- **WORK ORDER**: Out of the lines below, please list those that hold the string "barrel".

- **Stored data entries**:

━━━

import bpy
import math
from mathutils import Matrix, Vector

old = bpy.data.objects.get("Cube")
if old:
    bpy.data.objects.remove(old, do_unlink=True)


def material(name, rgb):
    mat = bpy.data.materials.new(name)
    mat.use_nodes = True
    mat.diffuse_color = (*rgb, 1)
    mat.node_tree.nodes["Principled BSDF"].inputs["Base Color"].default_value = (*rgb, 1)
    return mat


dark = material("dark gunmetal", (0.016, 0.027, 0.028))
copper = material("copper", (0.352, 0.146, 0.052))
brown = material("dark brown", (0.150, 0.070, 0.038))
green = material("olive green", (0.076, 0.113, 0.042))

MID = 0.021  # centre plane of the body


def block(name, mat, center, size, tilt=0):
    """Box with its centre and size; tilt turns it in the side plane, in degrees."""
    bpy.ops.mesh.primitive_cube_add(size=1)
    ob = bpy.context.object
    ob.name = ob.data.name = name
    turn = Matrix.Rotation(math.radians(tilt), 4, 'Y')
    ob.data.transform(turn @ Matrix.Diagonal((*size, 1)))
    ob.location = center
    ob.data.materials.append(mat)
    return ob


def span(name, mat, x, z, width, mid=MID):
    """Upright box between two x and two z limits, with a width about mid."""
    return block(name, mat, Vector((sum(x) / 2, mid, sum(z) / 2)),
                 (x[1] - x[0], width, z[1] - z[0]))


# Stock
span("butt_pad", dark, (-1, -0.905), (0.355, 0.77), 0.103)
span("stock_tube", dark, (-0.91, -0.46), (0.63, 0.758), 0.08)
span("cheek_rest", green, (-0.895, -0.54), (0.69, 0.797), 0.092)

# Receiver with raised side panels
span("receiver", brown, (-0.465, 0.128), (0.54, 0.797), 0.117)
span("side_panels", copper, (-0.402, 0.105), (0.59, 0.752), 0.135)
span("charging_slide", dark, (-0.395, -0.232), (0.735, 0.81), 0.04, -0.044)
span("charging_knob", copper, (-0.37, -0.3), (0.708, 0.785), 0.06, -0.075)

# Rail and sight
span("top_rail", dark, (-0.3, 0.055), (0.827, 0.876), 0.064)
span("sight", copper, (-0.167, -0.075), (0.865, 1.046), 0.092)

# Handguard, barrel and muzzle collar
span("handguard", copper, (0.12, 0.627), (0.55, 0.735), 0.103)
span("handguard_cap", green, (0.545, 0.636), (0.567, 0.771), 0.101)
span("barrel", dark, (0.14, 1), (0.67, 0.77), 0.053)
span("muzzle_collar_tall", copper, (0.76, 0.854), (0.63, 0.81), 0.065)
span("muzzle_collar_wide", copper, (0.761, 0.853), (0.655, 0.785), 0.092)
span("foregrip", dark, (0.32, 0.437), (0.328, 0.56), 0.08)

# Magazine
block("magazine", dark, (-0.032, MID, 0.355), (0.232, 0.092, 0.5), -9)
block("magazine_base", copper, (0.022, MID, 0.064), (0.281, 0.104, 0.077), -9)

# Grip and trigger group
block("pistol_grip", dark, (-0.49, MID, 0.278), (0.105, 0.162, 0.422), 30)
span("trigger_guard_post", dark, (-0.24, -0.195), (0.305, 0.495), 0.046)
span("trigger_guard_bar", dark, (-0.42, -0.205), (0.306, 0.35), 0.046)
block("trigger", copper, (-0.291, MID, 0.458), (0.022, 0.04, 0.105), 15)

━━━

- **TASK RESPONSE**:
# Handguard, barrel and muzzle collar
span("barrel", dark, (0.14, 1), (0.67, 0.77), 0.053)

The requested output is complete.